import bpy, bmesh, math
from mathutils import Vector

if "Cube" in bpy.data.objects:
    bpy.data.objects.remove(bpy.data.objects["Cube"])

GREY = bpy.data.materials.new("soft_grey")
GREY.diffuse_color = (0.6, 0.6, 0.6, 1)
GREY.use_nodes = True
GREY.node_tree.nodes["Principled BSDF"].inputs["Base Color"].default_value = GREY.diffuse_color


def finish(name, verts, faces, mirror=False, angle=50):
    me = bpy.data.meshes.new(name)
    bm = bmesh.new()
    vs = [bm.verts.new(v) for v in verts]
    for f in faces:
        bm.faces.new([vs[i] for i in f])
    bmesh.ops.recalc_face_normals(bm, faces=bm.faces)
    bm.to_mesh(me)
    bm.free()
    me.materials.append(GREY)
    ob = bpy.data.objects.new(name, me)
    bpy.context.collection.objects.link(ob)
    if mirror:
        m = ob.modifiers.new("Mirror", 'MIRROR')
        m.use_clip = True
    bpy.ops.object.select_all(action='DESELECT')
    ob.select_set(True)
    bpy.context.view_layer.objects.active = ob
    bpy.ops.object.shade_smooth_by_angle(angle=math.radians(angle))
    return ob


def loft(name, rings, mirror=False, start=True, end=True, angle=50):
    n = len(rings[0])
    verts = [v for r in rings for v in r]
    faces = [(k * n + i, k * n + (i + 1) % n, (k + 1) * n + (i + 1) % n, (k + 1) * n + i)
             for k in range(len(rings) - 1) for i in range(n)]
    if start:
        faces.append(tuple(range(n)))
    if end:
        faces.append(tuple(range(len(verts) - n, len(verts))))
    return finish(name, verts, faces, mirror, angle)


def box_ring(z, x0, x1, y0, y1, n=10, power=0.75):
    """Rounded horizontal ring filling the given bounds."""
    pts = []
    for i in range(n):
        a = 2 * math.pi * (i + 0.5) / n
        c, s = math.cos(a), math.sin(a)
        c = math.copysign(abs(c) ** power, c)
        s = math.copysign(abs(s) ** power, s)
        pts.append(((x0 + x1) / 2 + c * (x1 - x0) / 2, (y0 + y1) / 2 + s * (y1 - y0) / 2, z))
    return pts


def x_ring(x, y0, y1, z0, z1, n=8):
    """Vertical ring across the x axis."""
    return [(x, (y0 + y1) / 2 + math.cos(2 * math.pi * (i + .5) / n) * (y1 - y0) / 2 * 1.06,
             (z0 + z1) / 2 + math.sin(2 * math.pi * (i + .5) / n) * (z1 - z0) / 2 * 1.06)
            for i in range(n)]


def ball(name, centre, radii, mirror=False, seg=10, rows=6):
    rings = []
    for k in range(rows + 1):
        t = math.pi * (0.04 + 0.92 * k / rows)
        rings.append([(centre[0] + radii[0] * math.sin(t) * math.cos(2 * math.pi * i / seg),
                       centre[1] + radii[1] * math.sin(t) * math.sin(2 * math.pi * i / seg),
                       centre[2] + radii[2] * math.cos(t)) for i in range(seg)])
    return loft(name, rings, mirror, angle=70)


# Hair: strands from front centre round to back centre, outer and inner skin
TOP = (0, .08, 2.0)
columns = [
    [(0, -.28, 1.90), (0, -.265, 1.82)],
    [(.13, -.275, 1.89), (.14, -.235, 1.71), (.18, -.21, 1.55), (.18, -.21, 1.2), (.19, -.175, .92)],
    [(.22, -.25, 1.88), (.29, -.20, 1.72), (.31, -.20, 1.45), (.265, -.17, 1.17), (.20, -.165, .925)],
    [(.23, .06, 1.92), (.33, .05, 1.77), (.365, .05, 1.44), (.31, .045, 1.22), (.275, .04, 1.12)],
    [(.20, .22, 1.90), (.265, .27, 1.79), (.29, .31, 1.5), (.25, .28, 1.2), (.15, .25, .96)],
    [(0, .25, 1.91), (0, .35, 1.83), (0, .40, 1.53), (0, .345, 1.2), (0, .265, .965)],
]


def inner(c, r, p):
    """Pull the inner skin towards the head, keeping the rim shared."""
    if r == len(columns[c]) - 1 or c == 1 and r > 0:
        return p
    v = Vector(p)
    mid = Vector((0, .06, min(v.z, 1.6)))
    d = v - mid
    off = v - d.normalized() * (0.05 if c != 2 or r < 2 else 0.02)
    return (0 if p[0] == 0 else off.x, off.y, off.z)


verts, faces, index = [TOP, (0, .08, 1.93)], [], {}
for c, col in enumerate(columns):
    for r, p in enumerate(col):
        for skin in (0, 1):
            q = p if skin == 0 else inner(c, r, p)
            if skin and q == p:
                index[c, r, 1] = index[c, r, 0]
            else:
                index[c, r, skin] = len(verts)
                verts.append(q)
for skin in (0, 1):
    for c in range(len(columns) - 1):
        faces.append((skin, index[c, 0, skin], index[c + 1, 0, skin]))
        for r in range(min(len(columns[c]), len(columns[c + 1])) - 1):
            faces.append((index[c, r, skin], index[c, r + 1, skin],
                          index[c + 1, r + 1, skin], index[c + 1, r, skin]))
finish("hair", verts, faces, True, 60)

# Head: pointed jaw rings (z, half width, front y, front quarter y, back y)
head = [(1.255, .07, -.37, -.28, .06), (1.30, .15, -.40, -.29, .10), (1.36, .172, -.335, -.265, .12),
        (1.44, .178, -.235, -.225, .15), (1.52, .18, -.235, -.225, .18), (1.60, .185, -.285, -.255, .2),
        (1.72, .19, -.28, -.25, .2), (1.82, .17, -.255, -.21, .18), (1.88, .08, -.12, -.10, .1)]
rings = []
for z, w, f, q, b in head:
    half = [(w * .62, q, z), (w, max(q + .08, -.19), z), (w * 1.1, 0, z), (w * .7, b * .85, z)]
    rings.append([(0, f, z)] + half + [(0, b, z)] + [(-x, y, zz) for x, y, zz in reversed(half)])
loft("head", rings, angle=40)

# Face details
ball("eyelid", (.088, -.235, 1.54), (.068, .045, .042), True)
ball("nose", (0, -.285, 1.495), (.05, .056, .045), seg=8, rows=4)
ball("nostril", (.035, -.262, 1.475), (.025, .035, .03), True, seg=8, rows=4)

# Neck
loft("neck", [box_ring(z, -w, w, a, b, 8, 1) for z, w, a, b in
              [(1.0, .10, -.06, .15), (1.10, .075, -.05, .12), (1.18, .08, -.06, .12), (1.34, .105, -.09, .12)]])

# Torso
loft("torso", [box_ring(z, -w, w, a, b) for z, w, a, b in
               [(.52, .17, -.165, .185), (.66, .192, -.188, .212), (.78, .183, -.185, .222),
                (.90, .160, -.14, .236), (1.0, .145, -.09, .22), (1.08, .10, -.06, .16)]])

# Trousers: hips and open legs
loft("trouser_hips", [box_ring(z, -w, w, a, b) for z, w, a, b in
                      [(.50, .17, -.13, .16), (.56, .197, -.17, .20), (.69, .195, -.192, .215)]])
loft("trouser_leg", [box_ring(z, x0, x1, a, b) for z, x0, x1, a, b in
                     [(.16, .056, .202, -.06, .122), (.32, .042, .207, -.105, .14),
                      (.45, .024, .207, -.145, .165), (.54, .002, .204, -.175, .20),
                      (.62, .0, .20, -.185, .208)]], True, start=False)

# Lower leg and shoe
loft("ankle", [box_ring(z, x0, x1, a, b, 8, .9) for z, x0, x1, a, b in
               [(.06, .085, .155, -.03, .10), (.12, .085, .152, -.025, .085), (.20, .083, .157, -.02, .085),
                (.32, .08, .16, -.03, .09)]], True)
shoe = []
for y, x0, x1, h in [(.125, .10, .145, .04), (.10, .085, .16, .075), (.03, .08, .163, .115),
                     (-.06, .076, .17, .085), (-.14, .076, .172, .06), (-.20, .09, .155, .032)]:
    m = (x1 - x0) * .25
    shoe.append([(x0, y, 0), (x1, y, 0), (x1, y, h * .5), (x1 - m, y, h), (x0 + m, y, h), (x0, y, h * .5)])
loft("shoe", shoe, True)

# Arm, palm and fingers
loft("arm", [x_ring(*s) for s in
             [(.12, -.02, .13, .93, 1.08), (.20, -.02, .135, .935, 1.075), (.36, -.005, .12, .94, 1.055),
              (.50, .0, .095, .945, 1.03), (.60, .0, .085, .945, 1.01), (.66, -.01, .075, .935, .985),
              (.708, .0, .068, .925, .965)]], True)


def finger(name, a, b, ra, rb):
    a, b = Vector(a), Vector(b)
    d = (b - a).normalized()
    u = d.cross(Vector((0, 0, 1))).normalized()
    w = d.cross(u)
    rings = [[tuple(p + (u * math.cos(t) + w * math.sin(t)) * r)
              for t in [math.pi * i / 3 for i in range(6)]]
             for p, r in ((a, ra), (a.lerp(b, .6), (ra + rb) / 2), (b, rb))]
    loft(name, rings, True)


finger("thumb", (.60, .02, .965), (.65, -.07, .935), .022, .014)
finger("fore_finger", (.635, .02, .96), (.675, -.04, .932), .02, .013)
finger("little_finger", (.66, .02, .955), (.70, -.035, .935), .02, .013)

# # # #

Work request: Return all lines from the entries that contain the string "name".

Result of this task:
def finish(name, verts, faces, mirror=False, angle=50):
    me = bpy.data.meshes.new(name)
    ob = bpy.data.objects.new(name, me)
def loft(name, rings, mirror=False, start=True, end=True, angle=50):
    return finish(name, verts, faces, mirror, angle)
def ball(name, centre, radii, mirror=False, seg=10, rows=6):
    return loft(name, rings, mirror, angle=70)
def finger(name, a, b, ra, rb):
    loft(name, rings, True)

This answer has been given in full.